I spend a lot of time looking at political Twitter because I am a damaged human being whose undiagnosed masochism is clearly burbling just beneath the surface. In doing so, I will see with some regularity a tweet talking about how the new Gallup daily job approval rating has Trump up X percent or down Y percent and how that means that the thing he did or didn’t do yesterday or the day prior is dooming or buoying his presidency. That’s sort of an exaggeration, but not much. It’s tracked the way a normal person might eyeball the temperature, particularly on Twitter where the community rumbles through about 19 obsessions a day.

It’s also very misleading.

Here’s what Trump’s daily approval rating looks like.

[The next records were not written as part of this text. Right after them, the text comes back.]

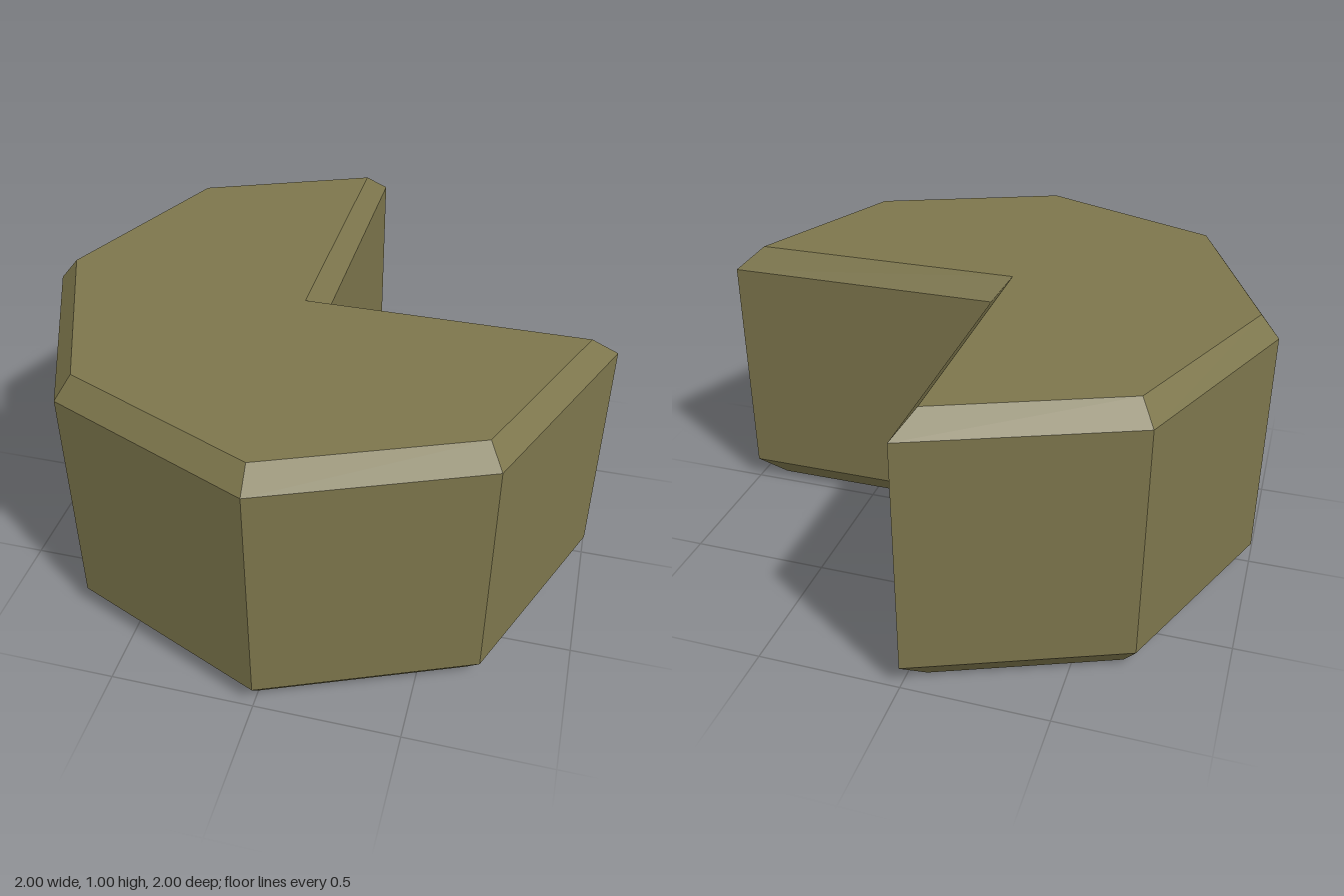
import * as THREE from 'three';

const HEIGHT = 1, BEVEL_HEIGHT = 0.08, BEVEL_INSET = 0.061;

// Octagon with one quarter cut out, in (x, z); the first point is the notch corner
function wedgeOutline() {
  const points = [new THREE.Vector2(0, 0)];
  for (let k = 0; k <= 6; k++) {
    const a = (k * Math.PI) / 4;
    points.push(new THREE.Vector2(Math.cos(a), Math.sin(a)));
  }
  return points;
}

// Move every edge inward by the same distance, with mitred corners
function insetOutline(points, distance) {
  const n = points.length;
  const normal = (i) => {
    const d = points[(i + 1) % n].clone().sub(points[i % n]).normalize();
    return new THREE.Vector2(-d.y, d.x);
  };
  return points.map((p, i) => {
    const a = normal(i + n - 1), b = normal(i);
    return p.clone().addScaledVector(a.clone().add(b), distance / (1 + a.dot(b)));
  });
}

// Stack outlines into walls and close both ends with fans from the notch corner
function loftGeometry(rings) {
  const positions = [], indices = [];
  const n = rings[0].points.length;
  for (const { points, y } of rings) for (const p of points) positions.push(p.x, y, p.y);
  for (let r = 0; r < rings.length - 1; r++) {
    for (let i = 0; i < n; i++) {
      const j = (i + 1) % n;
      const a = r * n + i, b = r * n + j, c = a + n, d = b + n;
      indices.push(a, c, b, b, c, d);
    }
  }
  const top = (rings.length - 1) * n;
  for (let i = 1; i < n - 1; i++) {
    indices.push(0, i, i + 1, top, top + i + 1, top + i);
  }
  const geometry = new THREE.BufferGeometry();
  geometry.setAttribute('position', new THREE.Float32BufferAttribute(positions, 3));
  geometry.setIndex(indices);
  const flat = geometry.toNonIndexed();
  flat.computeVertexNormals();
  return flat;
}

export function createModel() {
  const group = new THREE.Group();
  group.name = 'notchedOctagonBlock';

  const olive = new THREE.MeshStandardMaterial({ color: 0x7d764c });
  olive.name = 'olive';
  olive.flatShading = true;

  // Block with chamfered top and bottom rims
  const outer = wedgeOutline();
  const inner = insetOutline(outer, BEVEL_INSET);
  const block = new THREE.Mesh(loftGeometry([
    { points: inner, y: 0 },
    { points: outer, y: BEVEL_HEIGHT },
    { points: outer, y: HEIGHT - BEVEL_HEIGHT },
    { points: inner, y: HEIGHT },
  ]), olive);
  block.name = 'chamferedBlock';
  group.add(block);
  return group;
}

A lot of volatility, certainly! But let’s step away from Gallup for a second.

During the campaign, RealClearPolitics’s Sean Trende raised a point that’s related. He was lamenting that fewer national polls meant that there was necessarily more daily volatility. Why? Because polling averages tend to smooth out fluctuations based on margins of error. In Gallup’s daily poll (actually itself an average of the past three days of responses), the margin of error is plus or minus 3 points. So it looks like this:


Meaning that, in theory, any given set of poll results might fall anywhere into that shaded area. So it’s just as likely that the daily trend looks like this:


To Trende’s point, I made an interactive pitting Trump against Hillary Clinton in a series of polls during the 2016 campaign for president. Crank up the number of polls each day, each of which shares the same margin of error, and you’ll see that the results end up closer to that horizontal line — the actual, Platonic view of voters — than if you only take one poll a day.

With one poll a day, you might get only tiny variability. But that’s not usually the case.

Which is one reason Gallup’s other job-approval metric — its weekly average — is more stable.


Over the course of Trump’s 16 weeks in office, the high and low points he’s hit in his weekly average is 7 points apart. In the daily poll? The spread is 11 points.

It’s certainly possible that Trump does something on Monday that infuriates people and something else on Tuesday that they love, and that his popularity whipsaws as a result. But longer-term trends tell us more about the path that the administration is on.

To that point, notice the change in the last two weekly Gallup polls: From 42 percent approval to 38 percent, thanks mostly to a big drop among independents. That’s the largest weekly change Trump has seen to date. That number, I encourage you to tweet about it.

Perhaps by sharing this article.